Gail Miller, a smart, savvy, honorable person, would not make a move like this without serious, thoughtful consideration. There’s no way she would sell the team to an owner who would move it outside of Utah. That would make little sense for her or her company, considering many of the LHM car dealerships are here in Utah, depending on ongoing business of customers who also happen to be huge Jazz fans.
I’ve known Gail for a long time and know how she feels about her home state and the unifying force her team is in it. Like any good business person, she’s driven in part by profits, but, with her, that’s not the end of it. She herself has enough money. Unless the LHM Group were absolutely crumbling, she wouldn’t risk having the Jazz leave the state.
Utah is Smith’s home, too.
As he said at the news conference, he grew up playing Junior Jazz basketball. He, like Gail, cares deeply about his home. And he has the resources to make his home’s team successful in the NBA.
“We’re going to build on that legacy,” Smith said. “It’s an incredible opportunity. … The Jazz are a gift to this whole community. That’s how we view this.”
Said Ryan Smith’s wife, Ashley: “We’re committed to Utah.”
Added LaComb: “I’m excited for them, and I’m excited for the Jazz. I don’t want to discount what the Millers have done, but I believe anything Ryan touches will prosper. I’m telling you, the Jazz will win a championship. Everyone here wants to see them do that. They’re going to get it done. He’ll get it done.”
It’s not as though Smith hasn’t familiarized himself with the NBA. He’s extremely close to a certain friend of his, a fellow by the name of Danny Ainge.
“They’re like brothers,” one source who preferred to stay anonymous said.

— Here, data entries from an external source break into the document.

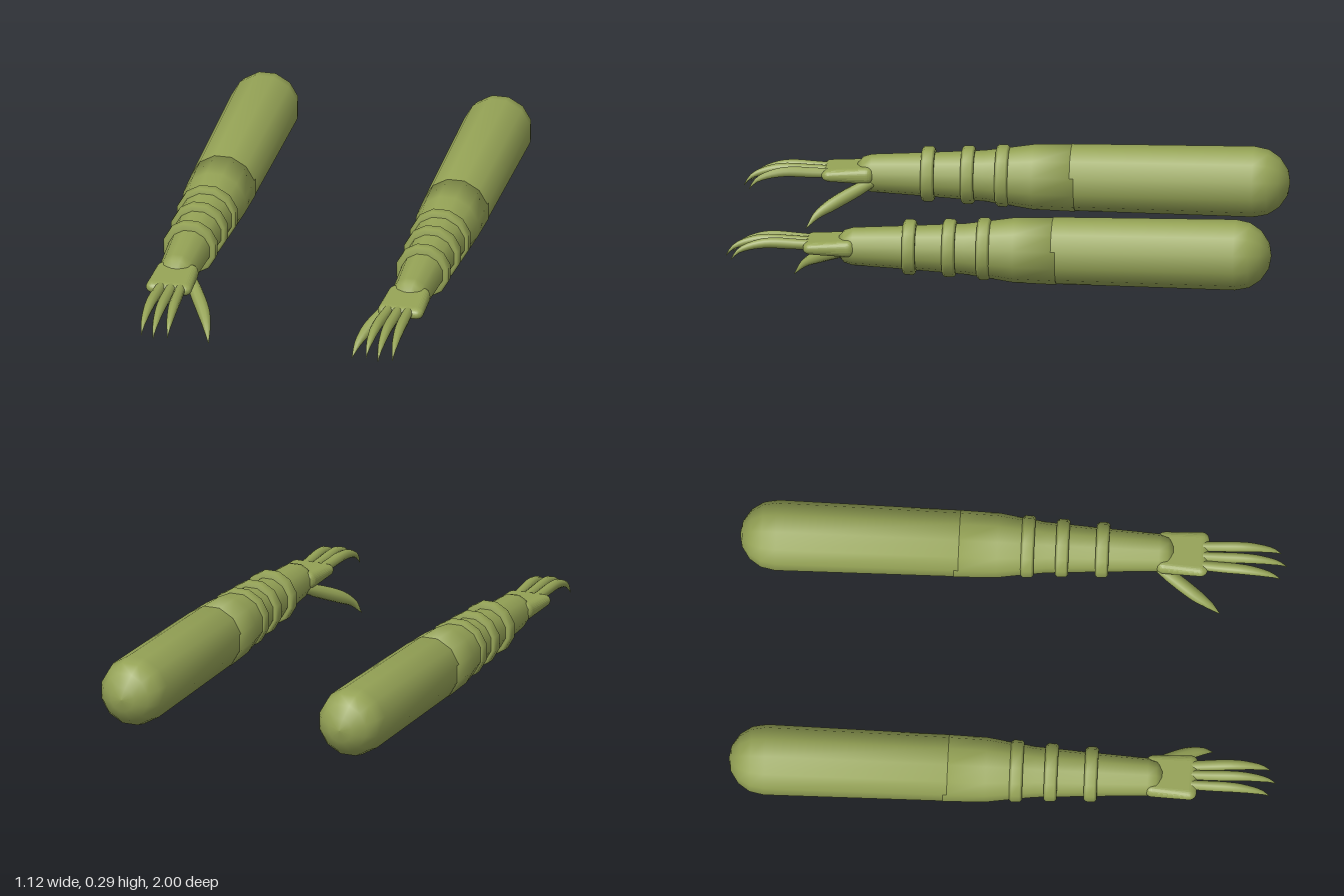
import * as THREE from 'three';
import { RoundedBoxGeometry } from 'three/addons/geometries/RoundedBoxGeometry.js';

const SIDES = 12;
const AXIS_X = 0.436, AXIS_Y = 0.17;

// Turned part along z; profile is [radius, z] pairs from back to front, flat side up
function turned(profile) {
  const k = 1 / Math.cos(Math.PI / SIDES);
  const pts = profile.map(([r, z]) => new THREE.Vector2(r * k, z));
  return new THREE.LatheGeometry(pts, SIDES, Math.PI / SIDES).rotateX(Math.PI / 2);
}

// Tube along points with a radius that follows a list of evenly spaced values
function taperedTube(points, radii, rings = 16, sides = 10) {
  const curve = new THREE.CatmullRomCurve3(points.map((p) => new THREE.Vector3(...p)));
  const geo = new THREE.TubeGeometry(curve, rings, 1, sides, false);
  const pos = geo.attributes.position;
  const v = new THREE.Vector3(), c = new THREE.Vector3();
  for (let i = 0; i <= rings; i++) {
    const t = i / rings;
    curve.getPointAt(t, c);
    const f = t * (radii.length - 1);
    const a = Math.min(Math.floor(f), radii.length - 2);
    const r = THREE.MathUtils.lerp(radii[a], radii[a + 1], f - a);
    for (let j = 0; j <= sides; j++) {
      const n = i * (sides + 1) + j;
      v.fromBufferAttribute(pos, n).sub(c).multiplyScalar(r).add(c);
      pos.setXYZ(n, v.x, v.y, v.z);
    }
  }
  return geo;
}

// Flat rounded palm, thinner and slightly wider toward the fingers
function palmGeometry() {
  const geo = new RoundedBoxGeometry(0.172, 0.06, 0.19, 4, 0.028);
  const pos = geo.attributes.position;
  for (let i = 0; i < pos.count; i++) {
    const t = pos.getZ(i) / 0.19 + 0.5;
    pos.setX(i, pos.getX(i) * (0.9 + 0.1 * t));
    pos.setY(i, pos.getY(i) * (1.1 - 0.4 * t));
  }
  geo.computeVertexNormals();
  return geo;
}

function buildArm(side, skin) {
  const arm = new THREE.Group();
  arm.name = side > 0 ? 'leftArm' : 'rightArm';
  const add = (name, geo, x = 0, y = 0, z = 0) => {
    const mesh = new THREE.Mesh(geo, skin);
    mesh.name = name;
    mesh.position.set(x * side, y, z);
    arm.add(mesh);
  };

  // Upper arm with a domed shoulder end
  add('upperArm', turned([
    [0, -1], [0.045, -0.992], [0.088, -0.962], [0.115, -0.92], [0.125, -0.868],
    [0.118, -0.2], [0, -0.19],
  ]), AXIS_X, AXIS_Y);

  // Forearm with a domed wrist end
  add('forearm', turned([
    [0, -0.215], [0.119, -0.215], [0.115, -0.06], [0.102, 0.03], [0.09, 0.12],
    [0.077, 0.34], [0.067, 0.53], [0.058, 0.562], [0.036, 0.582], [0, 0.59],
  ]), AXIS_X, AXIS_Y - 0.002);

  // Wrist bands with rounded rims
  for (const [z, r] of [[0.051, 0.11], [0.177, 0.103], [0.323, 0.098]]) {
    add('armBand', turned([
      [r - 0.04, -0.024], [r - 0.008, -0.024], [r, -0.015],
      [r, 0.015], [r - 0.008, 0.024], [r - 0.04, 0.024],
    ]), AXIS_X, AXIS_Y, z);
  }

  add('palm', palmGeometry(), 0.434, 0.174, 0.615);

  // Three clawed fingers: base x, tip x, shift in length
  for (const [x0, x1, dz] of [[0.392, 0.372, -0.022], [0.425, 0.421, 0], [0.462, 0.47, -0.022]]) {
    const at = (t) => side * (x0 + (x1 - x0) * t);
    add('finger', taperedTube([
      [at(0), 0.177, 0.66], [at(0.3), 0.18, 0.76 + dz], [at(0.65), 0.182, 0.87 + dz],
      [at(0.85), 0.165, 0.94 + dz], [at(0.95), 0.145, 0.975 + dz], [at(1), 0.115, 0.997 + dz],
    ], [0.018, 0.019, 0.02, 0.018, 0.012, 0.0005]));
  }

  // Thumb reaching inward and down, ending in a claw
  add('thumb', taperedTube([
    [0.39, 0.148, 0.525], [0.35, 0.118, 0.595], [0.308, 0.083, 0.668],
    [0.284, 0.05, 0.72], [0.268, 0.001, 0.76],
  ].map(([x, y, z]) => [x * side, y, z]), [0.018, 0.024, 0.025, 0.023, 0.014, 0.0005]));

  return arm;
}

export function createModel() {
  const skin = new THREE.MeshStandardMaterial({ color: 0x95a356 });
  skin.name = 'oliveSkin';
  const model = new THREE.Group();
  model.name = 'clawedArms';
  for (const side of [1, -1]) model.add(buildArm(side, skin));
  return model;
}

LaComb called Smith “brilliant.”
But he said there’s another quality the new owner shares with the former one — generosity.
"In March, one of the first weeks of COVID, I got a text from Ryan. It said, ‘Don’t get dinner.’ He then showed up in a Ford pickup with his kids at my house. Dude was standing on my doorstep with two bags of food — chicken, mashed potatoes, comfort food. And then he was headed off to someone else’s house with more food.
"That’s the essence of who Ryan Smith is. That’s what he’s about. I mean, who am I? There was nothing in it for him. I said, ‘I can’t believe you would do this.’ And he said, ‘I’m just trying to take care of a buddy, that’s all.’
“That’s him. I’m telling you. The Jazz are in good hands.”
GORDON MONSON hosts “The Big Show” with Jake Scott weekdays from 2-7 p.m. on 97.5 FM and 1280 AM The Zone, which is owned by the parent company that owns the Utah Jazz.